"There is a growing literature showing that extensive business travel is associated with risk of chronic diseases associated with lifestyle factors," Andrew Rundle, DrPH, associate professor of epidemiology at Colombia University’s Mailman School of Public Health, said in a press release. "The field of occupational travel medicine needs to expand beyond its current focus on infectious disease, cardiovascular disease risks, violence and injury to bring more focus to the behavioral and mental health consequences of business travel."

To determine the relationship between business travel and mental health outcomes, researchers conducted cross-sectional data analyses on 18,328 employees who underwent a health assessment in 2015 provided by EHE International. Employees completed an online health history form as part of these assessments that asked about how many nights they spent away from home on business, smoking status, alcohol consumption, exercise/physical activity and how well they sleep.
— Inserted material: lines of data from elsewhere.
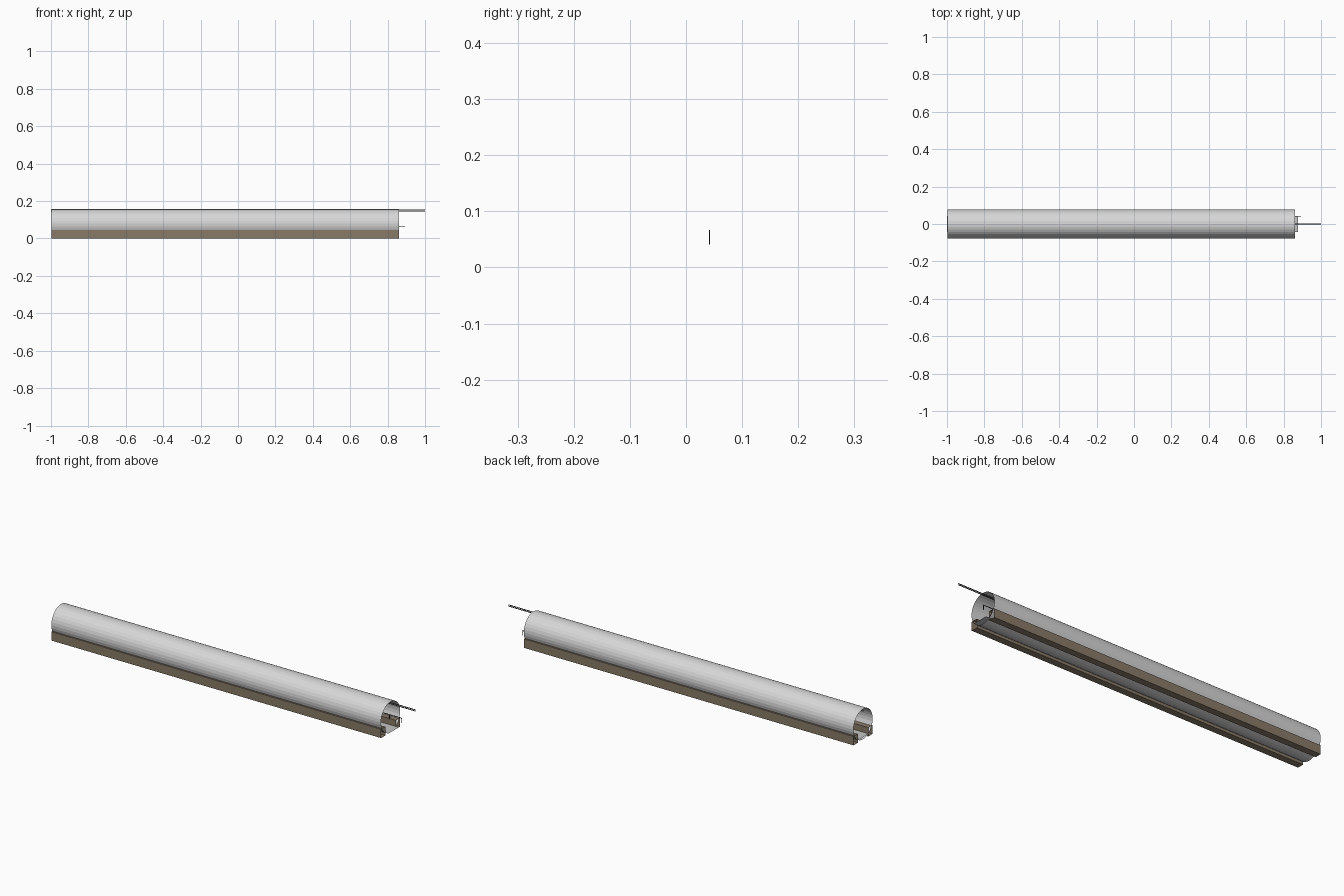
import bpy, bmesh, math

if "Cube" in bpy.data.objects:
    bpy.data.objects.remove(bpy.data.objects["Cube"])


def material(name, rgb):
    m = bpy.data.materials.new(name)
    m.diffuse_color = (*rgb, 1)
    m.use_nodes = True
    m.node_tree.nodes["Principled BSDF"].inputs["Base Color"].default_value = m.diffuse_color
    return m


LINING = material("pale_lining", (0.68, 0.68, 0.68))
BROWN = material("brown_bench", (0.25, 0.195, 0.14))
FLOOR = material("grey_floor", (0.55, 0.55, 0.55))
BLACK = material("black_rail", (0.02, 0.02, 0.02))
WIRE = material("dark_wire", (0.12, 0.12, 0.12))

X0, X1 = -0.998, 0.86          # ends of the tunnel
R, ZC = 0.0775, 0.079          # tunnel radius and axis height


def sweep(name, profile, x0, x1, mat, closed=True):
    """Open-ended sheet: a (y, z) profile drawn out along x."""
    bm = bmesh.new()
    a = [bm.verts.new((x0, y, z)) for y, z in profile]
    b = [bm.verts.new((x1, y, z)) for y, z in profile]
    n = len(profile)
    for i in range(n if closed else n - 1):
        j = (i + 1) % n
        bm.faces.new((a[i], a[j], b[j], b[i]))
    bmesh.ops.recalc_face_normals(bm, faces=bm.faces)
    return finish(name, bm, mat)


def finish(name, bm, mat):
    me = bpy.data.meshes.new(name)
    bm.to_mesh(me)
    bm.free()
    me.materials.append(mat)
    ob = bpy.data.objects.new(name, me)
    bpy.context.collection.objects.link(ob)
    return ob


def ring(r, y, z, n):
    return [(y + r * math.cos(2 * math.pi * i / n),
             z + r * math.sin(2 * math.pi * i / n)) for i in range(n)]


def add_box(bm, lo, hi):
    verts = bmesh.ops.create_cube(bm, size=1)["verts"]
    for v in verts:
        v.co = [(l + h) / 2 + c * (h - l) for l, h, c in zip(lo, hi, v.co)]


# Tunnel lining: thin open tube
sweep("tunnel_lining", ring(R, 0, ZC, 32), X0, X1, LINING)

# Side benches: hollow beams with open ends
for side, s in (("front", -1), ("back", 1)):
    prof = [(s * 0.042, 0), (s * 0.0765, 0), (s * 0.0765, 0.045), (s * 0.042, 0.045)]
    sweep(side + "_bench", prof, X0, X1, BROWN)

# Track floor between the benches, slightly longer than the tube
sweep("track_floor", [(-0.042, 0.014), (0.042, 0.014)], -1.0, 0.877, FLOOR, closed=False)

# Handrail with posts on the back bench edge
bm = bmesh.new()
T, Y, END = 0.0012, 0.042, 0.893
START, COUNT = -0.965, 28
add_box(bm, (START, Y - T, 0.064), (END, Y + T, 0.0664))
for i in range(COUNT):
    x = START + (END - START) * i / (COUNT - 1)
    add_box(bm, (x - T, Y - T, 0.041), (x + T, Y + T, 0.065))
finish("handrail", bm, BLACK)

# Two overhead wires under the crown
for name, z in (("upper_wire", 0.152), ("lower_wire", 0.146)):
    sweep(name, ring(0.002, 0, z, 6), -1.0, 1.0, WIRE)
Researchers then categorized participants into five groups based on the extent of business travel: zero nights away from home, 1 to 6 nights, 7 to 13 nights, 14 to 20 nights and 21 or more nights.

The results showed that higher levels of business travel were linked with poorer mental health outcomes. In comparison with employees who traveled for work between 1 and 6 nights per month, those who traveled for 21 or more nights per month were more likely to smoke (prevalence ratio [PR] = 3.74; 95% CI, 2.56-5.46), have trouble sleeping (PR = 1.37; 95% CI, 1.09-1.71), be sedentary (PR = 1.95; 95% CI, 1.56-2.43), and show symptoms of alcohol dependence (PR = 2.04; 95% CI, 1.26-3.29), anxiety (PR = 1.69; 95% CI, 1.29-2.21) and depression (PR = 2.27; 95% CI, 1.7-3.03). These poor mental and behavioral health outcomes significantly increased as the number of nights away on business increased.

“Traveling for work 14 or more nights away from home is associated with a cluster of mental health conditions, including greater symptoms of anxiety and depression, poor sleep and a higher likelihood of alcohol dependence. Business travel at this level is also associated with smoking and sedentary lifestyles,” Rundle told Healio Psychiatry.

These findings further support the suggestion that new approaches to improve employee health during business trips are needed, Rundle and colleagues wrote in the study. The authors suggest that businesses offer employees who travel often for work accommodations with physical activity facilities and healthy food options, training in sleep hygiene and stress management techniques such as mindful meditation or yoga, and health apps to help maintain health goals on the road like fitness trackers and fitness apps with exercise routines that can be completed in limited space.

"At the individual-level, employees who travel extensively need to take responsibility for the decisions they make around diet, exercise, alcohol consumption and sleep. However, to do this, employees will likely need support in the form of education, training and a corporate culture that emphasizes healthy business travel,” Rundle said in the release.

Disclosures: Rundle reports serving on the Life Extension Research Institute board supported by EHE International, Inc. and on EHE International’s Medical Advisory Board. Please see the study for other authors’ relevant financial disclosures.